* DATA SHOWN:

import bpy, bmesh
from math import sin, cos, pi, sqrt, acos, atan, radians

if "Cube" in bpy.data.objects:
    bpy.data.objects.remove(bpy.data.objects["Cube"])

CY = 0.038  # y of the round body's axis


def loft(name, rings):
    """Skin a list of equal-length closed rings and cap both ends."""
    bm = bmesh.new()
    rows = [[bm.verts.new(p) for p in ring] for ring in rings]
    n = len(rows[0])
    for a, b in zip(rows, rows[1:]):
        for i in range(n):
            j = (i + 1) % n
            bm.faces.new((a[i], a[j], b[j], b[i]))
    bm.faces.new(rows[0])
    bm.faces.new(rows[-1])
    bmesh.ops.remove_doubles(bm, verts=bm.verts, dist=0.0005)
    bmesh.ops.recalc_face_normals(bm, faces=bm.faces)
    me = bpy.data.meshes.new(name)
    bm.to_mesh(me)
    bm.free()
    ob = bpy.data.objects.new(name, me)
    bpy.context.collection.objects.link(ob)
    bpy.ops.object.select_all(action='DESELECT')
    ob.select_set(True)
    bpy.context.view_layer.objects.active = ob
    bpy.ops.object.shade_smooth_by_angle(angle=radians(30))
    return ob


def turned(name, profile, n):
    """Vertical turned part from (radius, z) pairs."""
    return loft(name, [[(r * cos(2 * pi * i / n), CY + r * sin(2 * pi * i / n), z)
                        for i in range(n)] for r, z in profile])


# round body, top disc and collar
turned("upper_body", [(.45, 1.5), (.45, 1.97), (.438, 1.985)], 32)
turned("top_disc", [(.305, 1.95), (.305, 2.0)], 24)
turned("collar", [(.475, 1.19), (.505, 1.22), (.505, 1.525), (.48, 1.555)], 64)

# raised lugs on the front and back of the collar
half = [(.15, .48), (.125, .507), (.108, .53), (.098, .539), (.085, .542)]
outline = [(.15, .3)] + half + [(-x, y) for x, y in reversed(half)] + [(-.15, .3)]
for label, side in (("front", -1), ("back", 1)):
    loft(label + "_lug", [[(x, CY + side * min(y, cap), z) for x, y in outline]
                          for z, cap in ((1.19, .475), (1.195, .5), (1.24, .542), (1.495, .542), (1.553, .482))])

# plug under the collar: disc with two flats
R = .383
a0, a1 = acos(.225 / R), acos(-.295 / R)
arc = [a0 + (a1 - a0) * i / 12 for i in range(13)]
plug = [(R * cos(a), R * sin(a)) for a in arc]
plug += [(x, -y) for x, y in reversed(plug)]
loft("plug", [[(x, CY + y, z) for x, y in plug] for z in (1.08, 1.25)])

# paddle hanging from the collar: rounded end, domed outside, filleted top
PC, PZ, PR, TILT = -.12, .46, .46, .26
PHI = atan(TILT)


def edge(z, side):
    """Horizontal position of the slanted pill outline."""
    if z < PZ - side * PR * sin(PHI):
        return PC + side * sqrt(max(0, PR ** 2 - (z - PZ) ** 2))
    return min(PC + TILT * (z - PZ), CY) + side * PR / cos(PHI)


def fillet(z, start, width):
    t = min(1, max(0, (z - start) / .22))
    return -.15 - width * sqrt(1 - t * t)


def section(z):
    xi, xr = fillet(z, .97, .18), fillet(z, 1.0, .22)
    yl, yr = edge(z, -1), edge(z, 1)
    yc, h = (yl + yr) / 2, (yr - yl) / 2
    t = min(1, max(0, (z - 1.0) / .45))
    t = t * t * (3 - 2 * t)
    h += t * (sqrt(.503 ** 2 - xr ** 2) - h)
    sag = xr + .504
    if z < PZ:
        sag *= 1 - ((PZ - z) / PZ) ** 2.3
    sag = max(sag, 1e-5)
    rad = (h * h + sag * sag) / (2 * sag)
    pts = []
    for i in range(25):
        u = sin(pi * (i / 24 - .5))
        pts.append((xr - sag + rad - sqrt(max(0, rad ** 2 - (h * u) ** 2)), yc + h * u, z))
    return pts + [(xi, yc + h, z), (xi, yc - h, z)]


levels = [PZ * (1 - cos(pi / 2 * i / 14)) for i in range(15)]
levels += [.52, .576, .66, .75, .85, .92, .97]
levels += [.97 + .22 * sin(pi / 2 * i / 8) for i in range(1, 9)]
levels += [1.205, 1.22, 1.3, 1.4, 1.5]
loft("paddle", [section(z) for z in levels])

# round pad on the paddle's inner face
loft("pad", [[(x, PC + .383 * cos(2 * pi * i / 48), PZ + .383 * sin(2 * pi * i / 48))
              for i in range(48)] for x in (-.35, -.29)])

* TRY IT:
Leave out every line above except those from the line with "ob = bpy.data.objects.new(name, me)" up to and including the line with "(.438, 1.985)], 32)", and copy those exactly.

* EXERCISE OUTPUT:
    ob = bpy.data.objects.new(name, me)
    bpy.context.collection.objects.link(ob)
    bpy.ops.object.select_all(action='DESELECT')
    ob.select_set(True)
    bpy.context.view_layer.objects.active = ob
    bpy.ops.object.shade_smooth_by_angle(angle=radians(30))
    return ob


def turned(name, profile, n):
    """Vertical turned part from (radius, z) pairs."""
    return loft(name, [[(r * cos(2 * pi * i / n), CY + r * sin(2 * pi * i / n), z)
                        for i in range(n)] for r, z in profile])


# round body, top disc and collar
turned("upper_body", [(.45, 1.5), (.45, 1.97), (.438, 1.985)], 32)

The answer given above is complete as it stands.